#### Assigned task
Start at the line below containing "24), -0.80, -0.735))" and stop at the line containing "for hole in". Repeat every line of that stretch exactly, and nothing outside it.
++++++
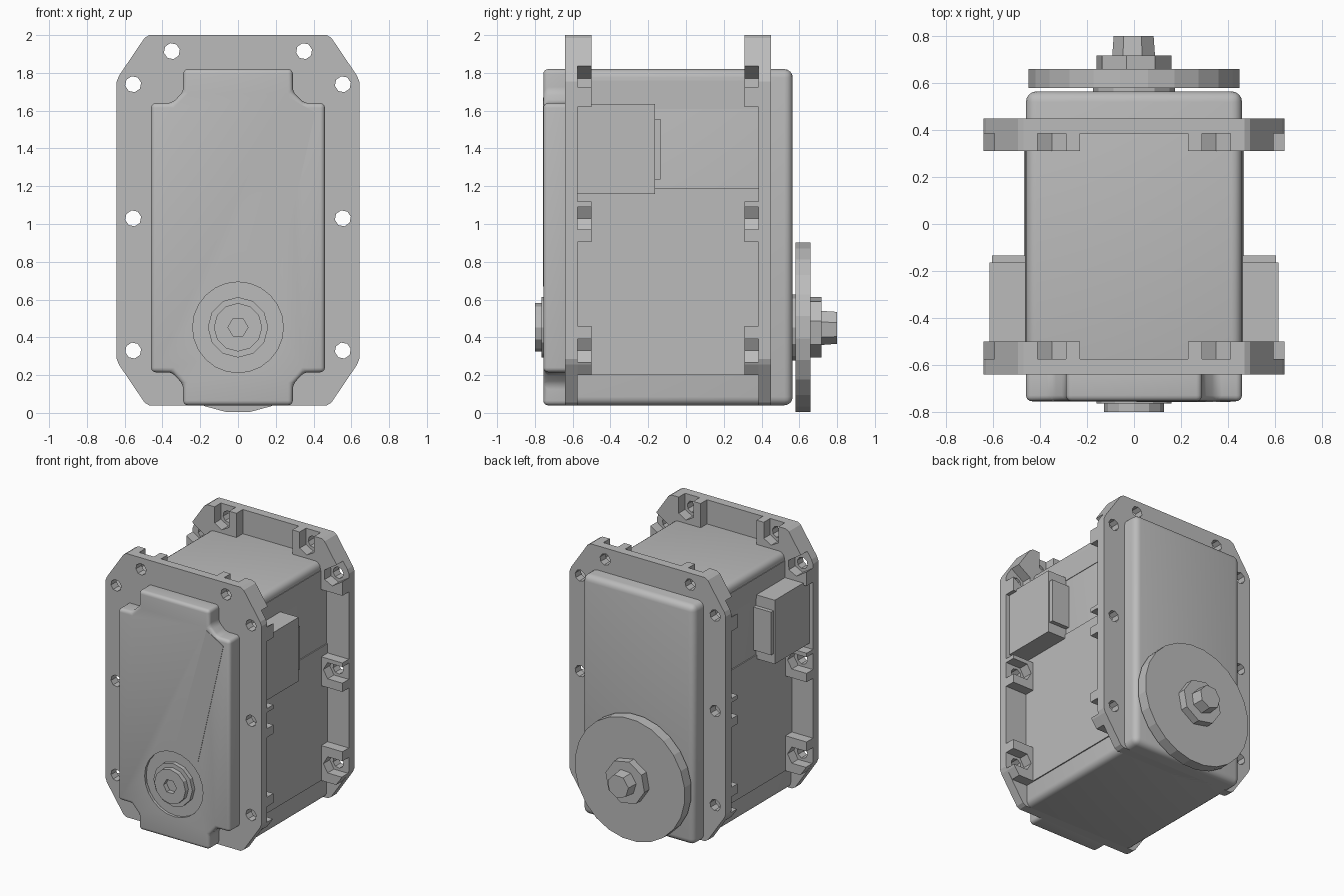
import bpy, bmesh, math
from mathutils import Vector

old = bpy.data.objects.get("Cube")
if old:
    bpy.data.objects.remove(old, do_unlink=True)

grey = bpy.data.materials.new("plain grey")
grey.use_nodes = True
COLOUR = (0.5, 0.5, 0.5, 1)
grey.diffuse_color = COLOUR
grey.node_tree.nodes["Principled BSDF"].inputs["Base Color"].default_value = COLOUR


def prism(name, outline, y0, y1, taper=1.0):
    """Extrude an (x, z) outline along y; taper scales the far end."""
    bm = bmesh.new()
    n = len(outline)
    cx = sum(p[0] for p in outline) / n
    cz = sum(p[1] for p in outline) / n
    a = [bm.verts.new((x, y0, z)) for x, z in outline]
    b = [bm.verts.new((cx + (x - cx) * taper, y1, cz + (z - cz) * taper)) for x, z in outline]
    bm.faces.new(a)
    bm.faces.new(b[::-1])
    for i in range(n):
        j = (i + 1) % n
        bm.faces.new((a[j], a[i], b[i], b[j]))
    bmesh.ops.recalc_face_normals(bm, faces=bm.faces)
    mesh = bpy.data.meshes.new(name)
    bm.to_mesh(mesh)
    bm.free()
    mesh.materials.append(grey)
    ob = bpy.data.objects.new(name, mesh)
    bpy.context.collection.objects.link(ob)
    return ob


def rect(x0, x1, z0, z1):
    return [(x0, z0), (x1, z0), (x1, z1), (x0, z1)]


def ring(x, z, r, n, turn=0.0):
    return [(x + r * math.cos(turn + math.tau * i / n),
             z + r * math.sin(turn + math.tau * i / n)) for i in range(n)]


def apply(ob, mod):
    bpy.ops.object.select_all(action='DESELECT')
    bpy.context.view_layer.objects.active = ob
    ob.select_set(True)
    bpy.ops.object.modifier_apply(modifier=mod.name)


def cut(ob, cutter):
    mod = ob.modifiers.new("cut", 'BOOLEAN')
    mod.operation = 'DIFFERENCE'
    mod.solver = 'EXACT'
    mod.object = cutter
    apply(ob, mod)
    bpy.data.objects.remove(cutter, do_unlink=True)


def soften(ob, width):
    mod = ob.modifiers.new("round", 'BEVEL')
    mod.width = width
    mod.segments = 4
    mod.limit_method = 'ANGLE'
    mod.angle_limit = math.radians(40)
    apply(ob, mod)
    bpy.ops.object.shade_smooth_by_angle(angle=math.radians(35))


def both_sides(outline):
    """Complete a right-hand outline with its mirror image."""
    return outline + [(-x, z) for x, z in reversed(outline)]


AXLE = 0.453

# Main housing with rounded edges
soften(prism("housing", rect(-0.46, 0.46, 0.04, 1.82), -0.62, 0.565), 0.045)

# Front cover: stepped corners, rounded rim, round recess for the axle boss
right_half = [(0.29, 0.04), (0.29, 0.15), (0.35, 0.215), (0.46, 0.215),
              (0.46, 1.64), (0.35, 1.64), (0.29, 1.70), (0.29, 1.82)]
cover = prism("front_cover", both_sides(right_half), -0.755, -0.59)
soften(cover, 0.025)
cut(cover, prism("recess_cutter", ring(0, AXLE, 0.24, 24), -0.80, -0.735))
prism("cover_ridge", [(0.01, 0.73), (0.20, 0.67), (0.41, 1.59), (0.27, 1.67)], -0.758, -0.75)

# Front axle boss with a hexagonal socket
prism("front_washer", ring(0, AXLE, 0.16, 12), -0.765, -0.72)
boss = prism("front_boss", ring(0, AXLE, 0.128, 12), -0.80, -0.72)
cut(boss, prism("socket_cutter", ring(0, AXLE, 0.053, 6), -0.85, -0.76))

# Flanges: chamfered plates with nut pockets on the inner faces
plate_half = [(0.47, 0.04), (0.495, 0.055), (0.63, 0.255), (0.642, 0.285),
              (0.642, 1.755), (0.63, 1.785), (0.495, 1.985), (0.47, 2.0)]
corner = [(0.23, 1.80), (0.44, 1.80), (0.44, 1.62), (0.642, 1.62), (0.642, 1.755),
          (0.63, 1.785), (0.495, 1.985), (0.47, 2.0), (0.23, 2.0)]
lower = [(0.44, 0.20), (0.59, 0.20), (0.63, 0.255), (0.642, 0.285), (0.642, 0.46), (0.44, 0.46)]
middle = rect(0.44, 0.642, 0.905, 1.12)

# Each hole: x, z and the direction its nut slot opens
HOLES = [(0.35, 1.915, 90), (0.555, 1.74, 33), (0.555, 1.03, 0), (0.555, 0.33, 0)]


def slot(x, z, degrees):
    """Hexagonal nut pocket, open towards the outer edge."""
    d = Vector((math.cos(math.radians(degrees)), math.sin(math.radians(degrees))))
    s = Vector((-d.y, d.x)) * 0.06
    c = Vector((x, z))
    pts = [c + d * 0.3 + s, c + d * 0.035 + s, c - d * 0.035 + s, c - d * 0.07,
           c - d * 0.035 - s, c + d * 0.035 - s, c + d * 0.3 - s]
    return [tuple(p) for p in pts]


for side, outer, inner, deep in (("front", -0.64, -0.575, -0.50), ("back", 0.45, 0.385, 0.31)):
    low, high = min(outer, inner), max(outer, inner)
    plate = prism(side + "_flange", both_sides(plate_half), low, high)
    for sign, hand in ((1, "left"), (-1, "right")):
        for x, z, _ in HOLES:
            cut(plate, prism("hole_cutter", ring(sign * x, z, 0.043, 8, 0.2), low - 0.1, high + 0.1))
        for name, outline, holes in (("corner", corner, HOLES[:2]),
                                     ("middle", middle, HOLES[2:3]),
                                     ("lower", lower, HOLES[3:])):
            block = prism(f"{side}_{hand}_{name}_nut_holder",
                          [(sign * x, z) for x, z in outline], inner, deep)
            for hole in holes:
                cut(block, prism("slot_cutter", [(sign * x, z) for x, z in slot(*hole)],
                                 min(inner, deep) - 0.02, max(inner, deep) + 0.02))

# Side boxes and thin wall panels
for sign, hand in ((1, "left"), (-1, "right")):
    def side_box(name, x0, x1, z0, z1, y0, y1):
        return prism(f"{hand}_{name}", rect(*sorted((sign * x0, sign * x1)), z0, z1), y0, y1)
    side_box("terminal_box", 0.44, 0.615, 1.16, 1.635, -0.58, -0.165)
    side_box("terminal_end", 0.44, 0.605, 1.235, 1.555, -0.17, -0.135)
    side_box("lower_wall_panel", 0.45, 0.468, 0.20, 1.19, -0.58, 0.39)
    side_box("upper_wall_panel", 0.45, 0.464, 1.61, 1.76, -0.58, 0.39)

# Back wheel, hub and shaft
prism("wheel_spacer", ring(0, AXLE, 0.175, 12), 0.55, 0.59)
prism("wheel", ring(0, AXLE, 0.453, 24, math.pi / 24), 0.58, 0.66)
prism("wheel_hub", ring(0, AXLE, 0.163, 8, 0.2), 0.65, 0.717)
prism("shaft_end", ring(0, AXLE, 0.095, 7, 0.3), 0.70, 0.80, taper=0.92)
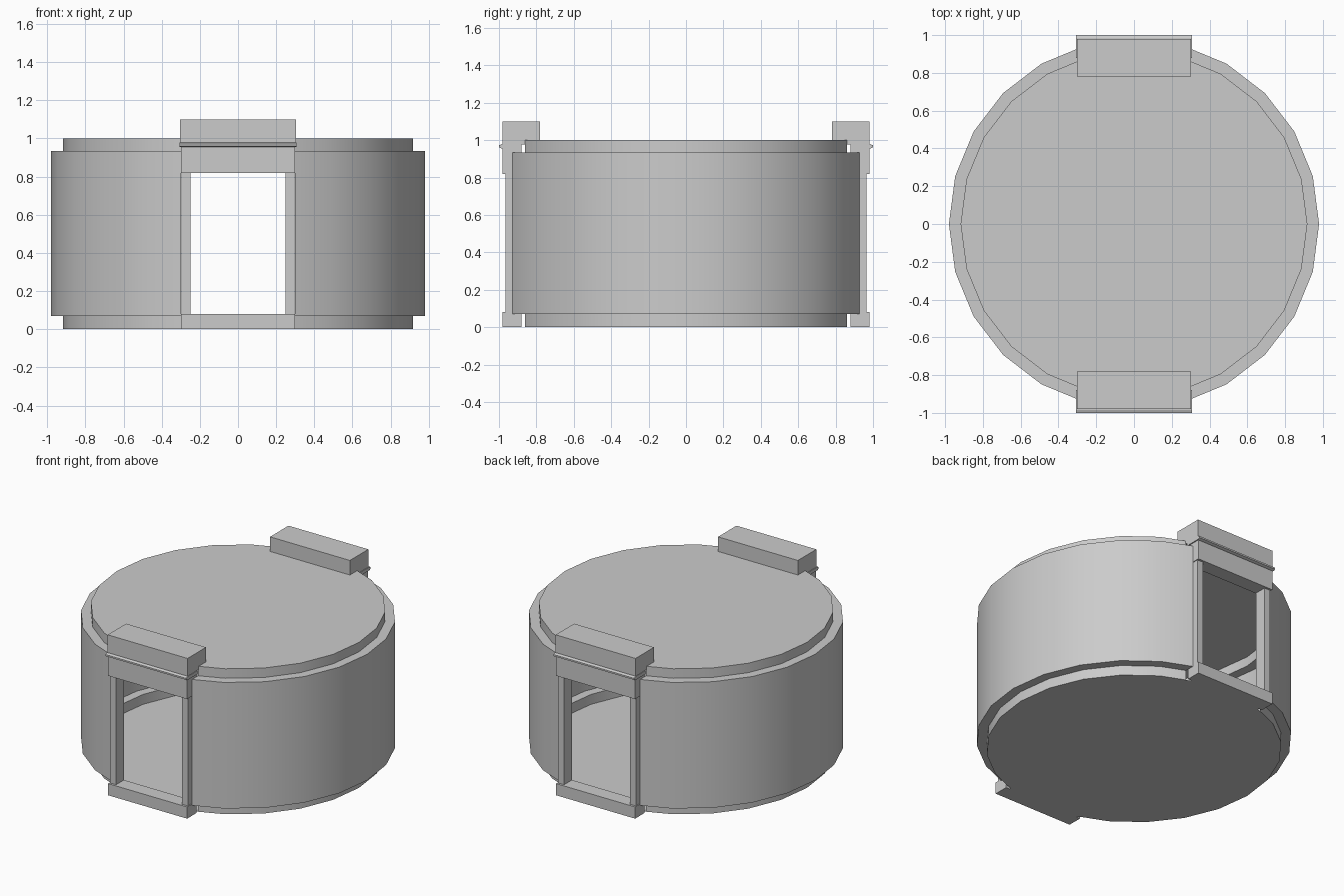
import bpy, bmesh, math
from mathutils import Vector

if "Cube" in bpy.data.objects:
    bpy.data.objects.remove(bpy.data.objects["Cube"])

DOOR = 0.30          # half width of the doorway cut
SIDES = 24


def finish(name, bm, mirror=""):
    bmesh.ops.recalc_face_normals(bm, faces=bm.faces)
    me = bpy.data.meshes.new(name)
    bm.to_mesh(me)
    bm.free()
    ob = bpy.data.objects.new(name, me)
    bpy.context.collection.objects.link(ob)
    if mirror:
        m = ob.modifiers.new("mirror", 'MIRROR')
        m.use_axis = ('X' in mirror, 'Y' in mirror, False)
    return ob


def box(name, lo, hi, mirror="Y"):
    bm = bmesh.new()
    bmesh.ops.create_cube(bm, size=1)
    for v in bm.verts:
        v.co = Vector([lo[i] + (v.co[i] + 0.5) * (hi[i] - lo[i]) for i in range(3)])
    return finish(name, bm, mirror)


def bar(name, profile, half):
    """Extrude a (y, z) profile along x and mirror it to the back door."""
    bm = bmesh.new()
    f = bm.faces.new([bm.verts.new((-half, y, z)) for y, z in profile])
    r = bmesh.ops.extrude_face_region(bm, geom=[f])
    bmesh.ops.translate(bm, vec=(2 * half, 0, 0),
                        verts=[v for v in r["geom"] if isinstance(v, bmesh.types.BMVert)])
    bm.faces.new(list(reversed(f.verts))) if not f.is_valid else None
    return finish(name, bm, "Y")


# Round room: thin stepped shell with floor and roof
bm = bmesh.new()
profile = [(0, 0.002), (0.918, 0.002), (0.918, 0.07), (0.98, 0.07),
           (0.98, 0.935), (0.918, 0.935), (0.918, 1.0), (0, 1.0)]
pts = [bm.verts.new((r, 0, z)) for r, z in profile]
edges = [bm.edges.new(p) for p in zip(pts, pts[1:])]
bmesh.ops.spin(bm, geom=pts + edges, cent=(0, 0, 0), axis=(0, 0, 1),
               angle=math.tau, steps=SIDES, use_merge=True)
bmesh.ops.remove_doubles(bm, verts=bm.verts, dist=1e-4)
bmesh.ops.recalc_face_normals(bm, faces=bm.faces)
for s in (-1, 1):
    bmesh.ops.bisect_plane(bm, geom=bm.verts[:] + bm.edges[:] + bm.faces[:],
                           plane_co=(s * DOOR, 0, 0), plane_no=(1, 0, 0))

# Open the two doorways, keeping the floor and roof discs
gone = []
for f in bm.faces:
    c = f.calc_center_median()
    if abs(c.x) < DOOR - 1e-4 and abs(c.y) > 0.8 and 0.01 < c.z < 0.99:
        gone.append(f)
bmesh.ops.delete(bm, geom=gone, context='FACES')
caps = [e for e in bm.edges if len(e.link_faces) == 2
        and all(abs(f.normal.z) > 0.99 for f in e.link_faces)
        and abs(e.verts[0].co.z - 0.5) > 0.49]
bmesh.ops.dissolve_edges(bm, edges=caps, use_verts=False)
shell = finish("round_room_shell", bm)
bpy.context.view_layer.objects.active = shell
shell.select_set(True)
bpy.ops.object.shade_smooth_by_angle(angle=math.radians(30))

# Door sill and tapered floor plate running towards the centre
box("door_sill", (-DOOR, -0.98, 0), (DOOR, -0.88, 0.08))
bm = bmesh.new()
bm.faces.new([bm.verts.new(p) for p in
              ((-0.30, -0.98, 0), (-0.17, -0.5, 0), (0.17, -0.5, 0), (0.30, -0.98, 0))])
finish("threshold_plate", bm, "Y")

# Door jambs
box("door_jamb", (0.25, -0.965, 0.08), (0.295, -0.88, 0.82), "XY")

# Lintel, thin cornice and top block above each door
box("door_lintel", (-DOOR, -0.98, 0.82), (DOOR, -0.88, 0.957))
bar("door_cornice", [(-0.88, 0.955), (-0.985, 0.955), (-1.0, 0.961),
                     (-1.0, 0.972), (-0.985, 0.978), (-0.88, 0.978)], 0.307)
box("door_top_block", (-0.303, -0.98, 0.977), (0.303, -0.78, 1.10))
++++++
#### Answer to this task
cut(cover, prism("recess_cutter", ring(0, AXLE, 0.24, 24), -0.80, -0.735))
prism("cover_ridge", [(0.01, 0.73), (0.20, 0.67), (0.41, 1.59), (0.27, 1.67)], -0.758, -0.75)

# Front axle boss with a hexagonal socket
prism("front_washer", ring(0, AXLE, 0.16, 12), -0.765, -0.72)
boss = prism("front_boss", ring(0, AXLE, 0.128, 12), -0.80, -0.72)
cut(boss, prism("socket_cutter", ring(0, AXLE, 0.053, 6), -0.85, -0.76))

# Flanges: chamfered plates with nut pockets on the inner faces
plate_half = [(0.47, 0.04), (0.495, 0.055), (0.63, 0.255), (0.642, 0.285),
              (0.642, 1.755), (0.63, 1.785), (0.495, 1.985), (0.47, 2.0)]
corner = [(0.23, 1.80), (0.44, 1.80), (0.44, 1.62), (0.642, 1.62), (0.642, 1.755),
          (0.63, 1.785), (0.495, 1.985), (0.47, 2.0), (0.23, 2.0)]
lower = [(0.44, 0.20), (0.59, 0.20), (0.63, 0.255), (0.642, 0.285), (0.642, 0.46), (0.44, 0.46)]
middle = rect(0.44, 0.642, 0.905, 1.12)

# Each hole: x, z and the direction its nut slot opens
HOLES = [(0.35, 1.915, 90), (0.555, 1.74, 33), (0.555, 1.03, 0), (0.555, 0.33, 0)]


def slot(x, z, degrees):
    """Hexagonal nut pocket, open towards the outer edge."""
    d = Vector((math.cos(math.radians(degrees)), math.sin(math.radians(degrees))))
    s = Vector((-d.y, d.x)) * 0.06
    c = Vector((x, z))
    pts = [c + d * 0.3 + s, c + d * 0.035 + s, c - d * 0.035 + s, c - d * 0.07,
           c - d * 0.035 - s, c + d * 0.035 - s, c + d * 0.3 - s]
    return [tuple(p) for p in pts]


for side, outer, inner, deep in (("front", -0.64, -0.575, -0.50), ("back", 0.45, 0.385, 0.31)):
    low, high = min(outer, inner), max(outer, inner)
    plate = prism(side + "_flange", both_sides(plate_half), low, high)
    for sign, hand in ((1, "left"), (-1, "right")):
        for x, z, _ in HOLES:
            cut(plate, prism("hole_cutter", ring(sign * x, z, 0.043, 8, 0.2), low - 0.1, high + 0.1))
        for name, outline, holes in (("corner", corner, HOLES[:2]),
                                     ("middle", middle, HOLES[2:3]),
                                     ("lower", lower, HOLES[3:])):
            block = prism(f"{side}_{hand}_{name}_nut_holder",
                          [(sign * x, z) for x, z in outline], inner, deep)
            for hole in holes:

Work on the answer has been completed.